biography technology renewed TV shows Teen Winners Dark Horse Comics Comedy RT History werewolf Rom-Com Binge Guide Apple TV Plus slashers X-Men quibi Tomatazos SundanceTV Country IFC Films composers Oscars cooking golden globes Anna Paquin Schedule Toys Bravo Marvel Television USA Network PBS DC Comics Rocky zombies Polls and Games foreign OWN discovery Photos Netflix Christmas movies joker stand-up comedy Quiz animated talk show TV Land WGN TCA Creative Arts Emmys Superheroes Lifetime Christmas movies Musicals Drama ghosts aliens video Extras GIFs BBC thriller Fantasy Mystery NBC Universal latino unscripted Sony Pictures Election halloween Kids & Family Turner Classic Movies Cannes miniseries cancelled television Rocketman spinoff Calendar CW Seed sag awards 007 Shondaland versus cancelled TV shows zero dark thirty OneApp romance children's TV Nat Geo Logo 2015 DC Universe Reality Competition book robots FOX LGBTQ spy thriller singing competition hist movies New York Comic Con USA HBO Max dogs medical drama festivals Trophy Talk Film Festival dramedy Musical Endgame mutant Grammys Set visit National Geographic CMT Netflix cults facebook spain justice league WarnerMedia Christmas The Arrangement cats vampires San Diego Comic-Con nature ABC Family Freeform 2016 TV renewals Comics on TV LGBT revenge Warner Bros.

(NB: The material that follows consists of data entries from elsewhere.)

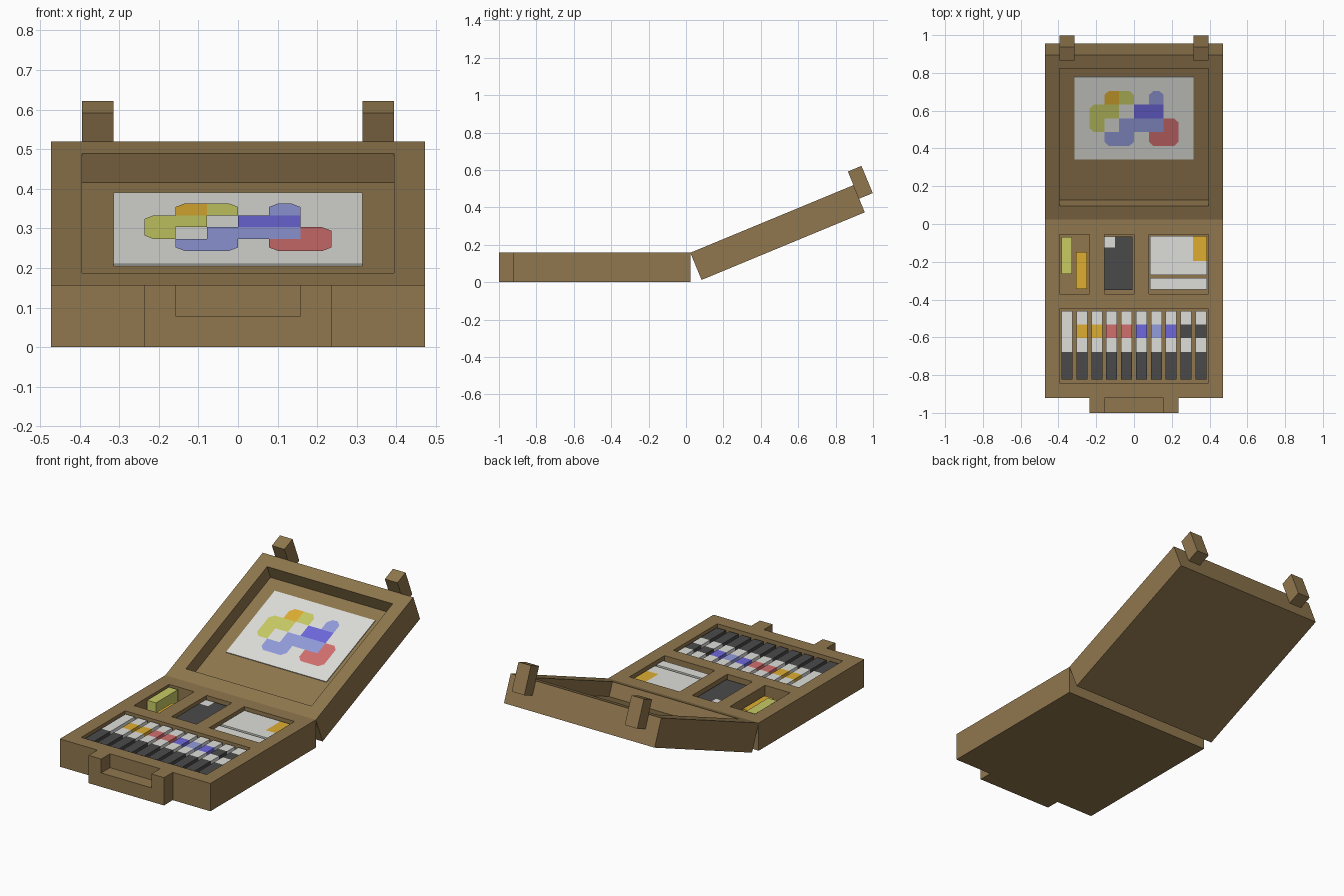
import bpy, bmesh, math
from mathutils import Matrix, Vector

if "Cube" in bpy.data.objects:
    bpy.data.objects.remove(bpy.data.objects["Cube"], do_unlink=True)

U = 0.0787                      # basic grid unit
HINGE_Y, TOP = -1 + 13 * U, 2 * U
COLOURS = {
    "wood": (144, 119, 78), "paper": (222, 222, 218), "charcoal": (74, 74, 74),
    "olive": (200, 203, 100), "amber": (221, 174, 50), "rose": (210, 111, 110),
    "periwinkle": (147, 156, 220), "indigo": (110, 104, 220),
}


def linear(c):
    c /= 255
    return c / 12.92 if c <= 0.04045 else ((c + 0.055) / 1.055) ** 2.4


MATS = {}
for name, rgb in COLOURS.items():
    m = bpy.data.materials.new(name)
    m.use_nodes = True
    col = (*[linear(c) for c in rgb], 1)
    m.diffuse_color = col
    bsdf = m.node_tree.nodes["Principled BSDF"]
    bsdf.inputs["Base Color"].default_value = col
    bsdf.inputs["Roughness"].default_value = 0.9
    MATS[name] = m


def finish(name, bm, colours, matrix=None):
    """Turn a bmesh into an object with the given colour slots."""
    me = bpy.data.meshes.new(name)
    bm.to_mesh(me)
    bm.free()
    for c in colours:
        me.materials.append(MATS[c])
    ob = bpy.data.objects.new(name, me)
    bpy.context.collection.objects.link(ob)
    if matrix is not None:
        ob.matrix_world = matrix
    return ob


def box(name, x, y, z, colours=("wood",), xcuts=(), ycuts=(), rule=None, matrix=None):
    """Box between limits, cut across x and y, faces coloured by rule(centre)."""
    bm = bmesh.new()
    bmesh.ops.create_cube(bm, size=1)
    for v in bm.verts:
        v.co = Vector([a + (b - a) * (t + 0.5) for (a, b), t in zip((x, y, z), v.co)])
    for axis, cuts in ((0, xcuts), (1, ycuts)):
        for c in cuts:
            co, no = Vector(), Vector()
            co[axis], no[axis] = c, 1
            bmesh.ops.bisect_plane(bm, geom=bm.verts[:] + bm.edges[:] + bm.faces[:],
                                   plane_co=co, plane_no=no)
    if rule:
        for f in bm.faces:
            f.material_index = colours.index(rule(f.calc_center_median()))
    return finish(name, bm, colours, matrix)


def carve(ob, wells, top):
    """Sink rectangular wells one unit deep into the top of a box."""
    cutters = []
    for x, y in wells:
        c = box("well_cutter", x, y, (top - U, top + U))
        c.hide_render = True
        c.matrix_world = ob.matrix_world
        mod = ob.modifiers.new("well", "BOOLEAN")
        mod.operation, mod.solver, mod.object = "DIFFERENCE", "EXACT", c
        cutters.append(c)
    bpy.context.view_layer.update()
    dg = bpy.context.evaluated_depsgraph_get()
    me = bpy.data.meshes.new_from_object(ob.evaluated_get(dg))
    ob.modifiers.clear()
    ob.data = me
    for c in cutters:
        bpy.data.objects.remove(c, do_unlink=True)


# Base tray with three small wells and one long well
base = box("base_tray", (-6 * U, 6 * U), (HINGE_Y - 12 * U, HINGE_Y), (0, TOP))
row = (HINGE_Y - 5 * U, HINGE_Y - U)
carve(base, [((-5 * U, -3 * U), row), ((-2 * U, 0), row), ((U, 5 * U), row),
             ((-5 * U, 5 * U), (HINGE_Y - 11 * U, HINGE_Y - 6 * U))], TOP)

# U-shaped handle: front profile extruded by one unit
bm = bmesh.new()
profile = [(-3, 0), (3, 0), (3, 2), (2, 2), (2, 1), (-2, 1), (-2, 2), (-3, 2)]
face = bm.faces.new([bm.verts.new((x * U, -1, z * U)) for x, z in profile])
ext = bmesh.ops.extrude_face_region(bm, geom=[face])
bmesh.ops.translate(bm, vec=(0, U, 0),
                    verts=[g for g in ext["geom"] if isinstance(g, bmesh.types.BMVert)])
bmesh.ops.recalc_face_normals(bm, faces=bm.faces[:])
finish("handle", bm, ("wood",))

# Lid, opened about the hinge line, with its catches
LID = Matrix.Translation((0, HINGE_Y, TOP)) @ Matrix.Rotation(math.radians(22.5), 4, "X")
lid = box("lid", (-6 * U, 6 * U), (0, 12 * U), (-2 * U, 0), matrix=LID)
carve(lid, [((-5 * U, 5 * U), (U, 11 * U))], 0)
for side, x in (("left", (4 * U, 5 * U)), ("right", (-5 * U, -4 * U))):
    box(side + "_catch", x, (12 * U, 13 * U), (-U, U), matrix=LID)

# Painting sheet in the lid
box("painting_sheet", (-4 * U, 4 * U), (4 * U, 10 * U), (-U, -U + 0.005),
    ("paper",), matrix=LID)

# Paint patches: one cell per letter, loose corners are rounded off
ART = ["........", "..ao.p..", ".oo.ii..", ".o.pppr.", "..pp.rr.", "........"]
KEY = {"a": "amber", "o": "olive", "p": "periwinkle", "i": "indigo", "r": "rose"}
paints = list(KEY.values())
bm = bmesh.new()
for r, line in enumerate(ART):
    for c, ch in enumerate(line):
        if ch == ".":
            continue
        cx, cy, pts = (c - 3.5) * U, (9.5 - r) * U, []
        for i, (sx, sy) in enumerate([(1, 1), (-1, 1), (-1, -1), (1, -1)]):
            px, py, k = cx + sx * U / 2, cy + sy * U / 2, 0.3 * U
            loose = line[c + sx] == "." and ART[r - sy][c] == "." and ART[r - sy][c + sx] == "."
            if loose:
                pair = [(px, py - sy * k), (px - sx * k, py)]
                pts += pair if i % 2 == 0 else pair[::-1]
            else:
                pts.append((px, py))
        f = bm.faces.new([bm.verts.new((x, y, -U + 0.008)) for x, y in pts])
        f.material_index = paints.index(KEY[ch])
finish("paint_patches", bm, paints, LID)

# Two blocks in the first well
box("tall_block", (-0.384, -0.328), (-0.266, -0.07), (U, 0.15), ("olive",))
box("low_block", (-0.306, -0.25), (-0.345, -0.149), (U, 0.112), ("amber",))

# Dark slab with a pale corner
box("slab", (-0.155, -0.009), (-0.349, -0.066), (U, 0.138), ("charcoal", "paper"),
    (-0.1,), (-0.125,),
    lambda p: "paper" if p.x < -0.1 and p.y > -0.125 and p.z > 0.1 else "charcoal")

# Note pad with an amber corner, and a narrow strip beside it
box("note_pad", (0.084, 0.386), (-0.27, -0.064), (U, 0.14), ("paper", "amber"),
    (0.312,), (-0.197,),
    lambda p: "amber" if p.x > 0.312 and p.y > -0.197 and p.z > 0.1 else "paper")
box("note_strip", (0.084, 0.386), (-0.346, -0.286), (U, 0.14), ("paper",))

# Row of ten paint tubes: dark cap, pale body, coloured band
BANDS = ["paper", "amber", "amber", "rose", "rose", "indigo", "periwinkle", "indigo",
         "charcoal", "charcoal"]
for i, band in enumerate(BANDS):
    cx = (i - 4.5) * U

    def tube_colour(p, band=band):
        if p.y < -0.677:
            return "charcoal"
        return band if -0.604 < p.y < -0.532 else "paper"

    box(f"paint_tube_{i + 1}", (cx - 0.029, cx + 0.029), (-0.822, -0.46), (U, 0.146),
        list(dict.fromkeys(["paper", "charcoal", band])), (),
        (-0.677, -0.604, -0.532), tube_colour)
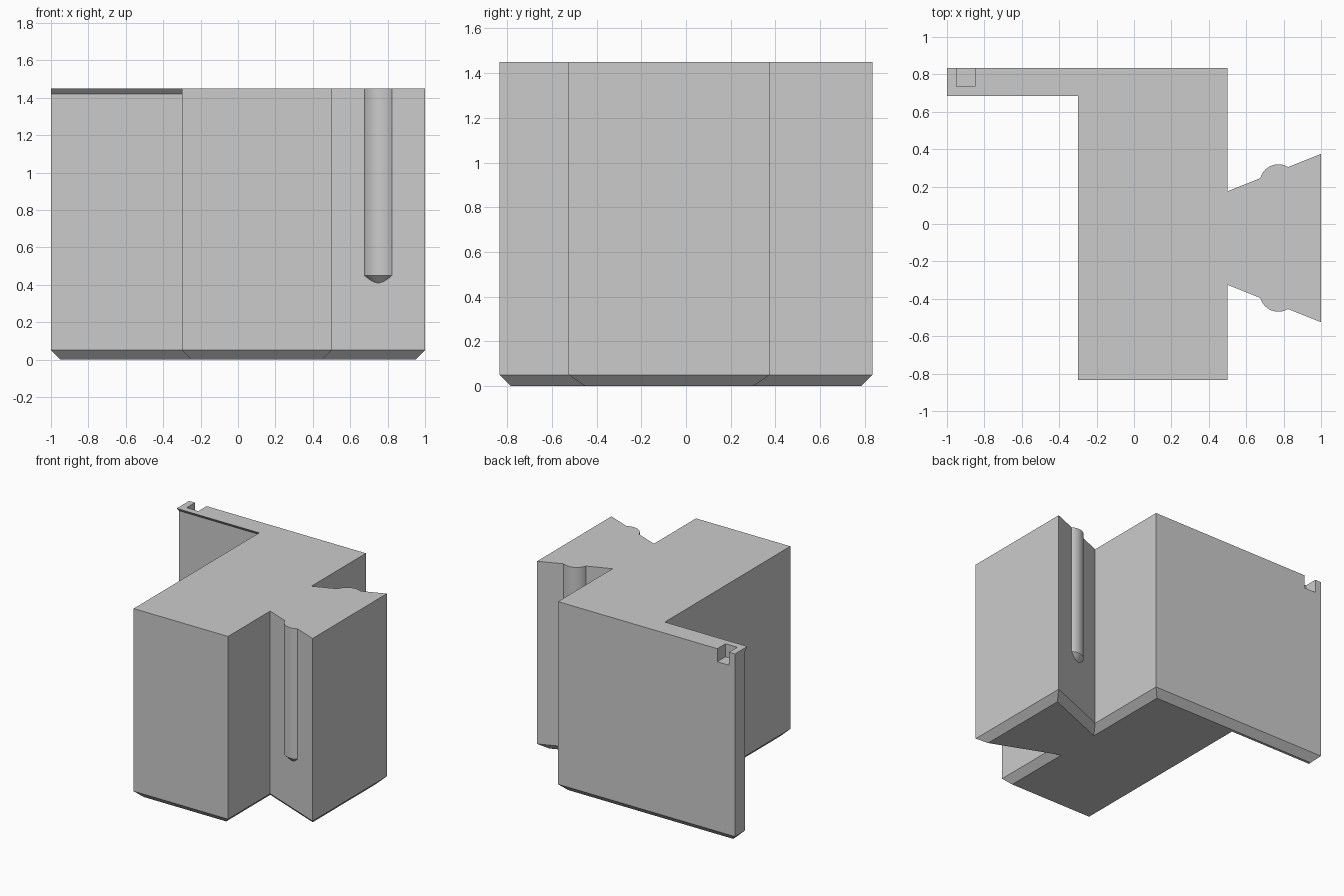
import bpy
import bmesh
import math
from mathutils import Vector, Matrix

if "Cube" in bpy.data.objects:
    bpy.data.objects.remove(bpy.data.objects["Cube"])

HEIGHT, CHAMFER, LIP = 1.45, 0.05, 0.03
HALF_DEPTH = 0.835
MID_Y = -0.075          # centre line of the dovetail

grey = bpy.data.materials.new("plain_grey")
grey.use_nodes = True
colour = (0.6, 0.6, 0.6, 1)
grey.diffuse_color = colour
grey.node_tree.nodes["Principled BSDF"].inputs["Base Color"].default_value = colour


def make_object(name, bm):
    bmesh.ops.recalc_face_normals(bm, faces=bm.faces)
    mesh = bpy.data.meshes.new(name)
    bm.to_mesh(mesh)
    bm.free()
    mesh.materials.append(grey)
    obj = bpy.data.objects.new(name, mesh)
    bpy.context.collection.objects.link(obj)
    return obj


def outline(plate_front):
    """Counter-clockwise plan: block, dovetail on one side, thin plate on the other."""
    return [Vector(p) for p in (
        (-0.3, -HALF_DEPTH), (0.5, -HALF_DEPTH),
        (0.5, MID_Y - 0.25), (1, MID_Y - 0.45), (1, MID_Y + 0.45), (0.5, MID_Y + 0.25),
        (0.5, HALF_DEPTH), (-1, HALF_DEPTH), (-1, plate_front), (-0.3, plate_front))]


def inset(points, distance):
    """Offset a counter-clockwise outline inward with mitred corners."""
    result = []
    for i, p in enumerate(points):
        a = (p - points[i - 1]).normalized()
        b = (points[(i + 1) % len(points)] - p).normalized()
        na, nb = Vector((-a.y, a.x)), Vector((-b.y, b.x))
        result.append(p + (na + nb) * distance / (1 + na.dot(nb)))
    return result


# Body: chamfered foot, straight walls, flared lip on the plate
bm = bmesh.new()
plan = outline(0.715)
layers = [(inset(plan, CHAMFER), 0), (plan, CHAMFER),
          (plan, HEIGHT - LIP), (outline(0.715 - LIP), HEIGHT)]
rings = [[bm.verts.new((p.x, p.y, z)) for p in pts] for pts, z in layers]
for low, high in zip(rings, rings[1:]):
    for i in range(len(low)):
        j = (i + 1) % len(low)
        bm.faces.new((low[i], low[j], high[j], high[i]))
bm.faces.new(rings[0][::-1])
bm.faces.new(rings[-1])
bmesh.ops.dissolve_limit(bm, angle_limit=0.001, verts=bm.verts, edges=bm.edges)
body = make_object("dovetail_block", bm)


def apply_boolean(tool, operation):
    mod = body.modifiers.new(tool.name, 'BOOLEAN')
    mod.operation = operation
    mod.solver = 'EXACT'
    mod.object = tool
    bpy.context.view_layer.objects.active = body
    bpy.ops.object.modifier_apply(modifier=mod.name)
    bpy.data.objects.remove(tool)


# Round ribs with conical lower ends, one on each dovetail flank
def make_rib(name, y):
    radius, bottom = 0.1, 0.45
    bm = bmesh.new()
    profile = [(0, bottom - radius), (radius, bottom), (radius, HEIGHT), (0, HEIGHT)]
    verts = [bm.verts.new((r, 0, z)) for r, z in profile]
    edges = [bm.edges.new(pair) for pair in zip(verts, verts[1:])]
    bmesh.ops.spin(bm, geom=verts + edges, cent=(0, 0, 0), axis=(0, 0, 1),
                   angle=math.tau, steps=64)
    bmesh.ops.remove_doubles(bm, verts=bm.verts, dist=0.0001)
    bmesh.ops.translate(bm, verts=bm.verts, vec=(0.772, y, 0))
    return make_object(name, bm)


for side, name in ((-1, "front_rib"), (1, "back_rib")):
    apply_boolean(make_rib(name, MID_Y + side * 0.294), 'UNION')

# Small square notch in the upper back corner of the plate
bm = bmesh.new()
bmesh.ops.create_cube(bm, size=0.2, matrix=Matrix.Translation((-0.9, HALF_DEPTH, HEIGHT))
                      @ Matrix.Diagonal((0.5, 1, 1, 1)))
notch = make_object("notch_cutter", bm)
notch.hide_render = True
apply_boolean(notch, 'DIFFERENCE')

# Smooth the ribs while keeping every edge crisp
bpy.ops.object.select_all(action='DESELECT')
body.select_set(True)
bpy.context.view_layer.objects.active = body
bpy.ops.object.shade_smooth_by_angle(angle=math.radians(20))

Chernobyl FXX psychological thriller 2018 SDCC Esquire Sundance TV comic Music Shudder Pop Discovery Channel casting Amazon Prime Video E3 Hulu Food Network blockbuster Arrowverse 2020 tv talk teaser Comic Book VH1 TV Syfy Lionsgate supernatural Walt Disney Pictures true crime 45 Superheroe cars TNT breaking bad TCA Winter 2020 Mary poppins Pet Sematary dceu natural history Ellie Kemper free movies DirecTV dragons A24 El Rey directors screen actors guild The Purge zombie Crunchyroll spider-man cops transformers Video Games Emmys Classic Film Tubi historical drama Trivia Starz political drama HBO Epix Year in Review Disney CBS All Access Unbreakable Kimmy Schmidt crime drama Fox News 2019 Podcast Apple Mary Poppins Returns crime The Witch Adult Swim Western science fiction kids Fall TV television Brie Larson Amazon Studios Disney+ Disney Plus Song of Ice and Fire YouTube politics adventure First Reviews indie sports green book Character Guide Sneak Peek jamie lee curtis social media Holiday game show ITV Peacock Holidays cartoon GoT boxoffice TIFF Academy Awards ratings Trailer Best and Worst PaleyFest Lifetime cancelled Captain marvel cinemax RT21 Animation 21st Century Fox Family SXSW Turner Heroines Elton John reboot canceled TV shows TCM Nominations documentary theme song Marathons dc Spike Valentine's Day The CW AMC name the review Writers Guild of America Reality cancelled TV series Britbox DGA spanish language Awards Infographic game of thrones hispanic Apple TV+ Action APB TCA 2017 Tarantino YouTube Red Certified Fresh Film Red Carpet Showtime YA series Cosplay CBS MSNBC toy story canceled Masterpiece blaxploitation batman sequel crime thriller Summer BET Chilling Adventures of Sabrina Interview CNN Pirates Opinion Pride Month award winner Nickelodeon Pixar disaster mockumentary Black Mirror docudrama Television Academy sitcom Sundance witnail Acorn TV Amazon Star Trek 2017 Spectrum Originals Thanksgiving Cartoon Network romantic comedy Sci-Fi Countdown Disney Plus travel Awards Tour American Society of Cinematographers comiccon Marvel Studios GLAAD movie Mudbound Avengers Spring TV space comics Women's History Month The Walking Dead finale Winter TV YouTube Premium Ghostbusters south america MCU DC streaming service rotten movies we love independent crossover anthology TruTV Mindy Kaling what to watch elevated horror TBS A&E binge Sundance Now screenings Stephen King 71st Emmy Awards war Lucasfilm Premiere Dates Box Office NYCC Columbia Pictures christmas movies 20th Century Fox richard e. Grant BBC America President Ovation period drama Disney Channel First Look psycho Baby Yoda 24 frames Star Wars Disney streaming service IFC serial killer History Marvel Vudu ESPN Hallmark Horror Watching Series Emmy Nominations MTV Tumblr Hallmark Christmas movies harry potter streaming FX Paramount Network diversity Super Bowl Crackle Paramount See It Skip It Mary Tyler Moore anime Martial Arts based on movie police drama VICE TLC Biopics E! Comedy Central strong female leads adaptation ABC doctor who Rock Amazon Prime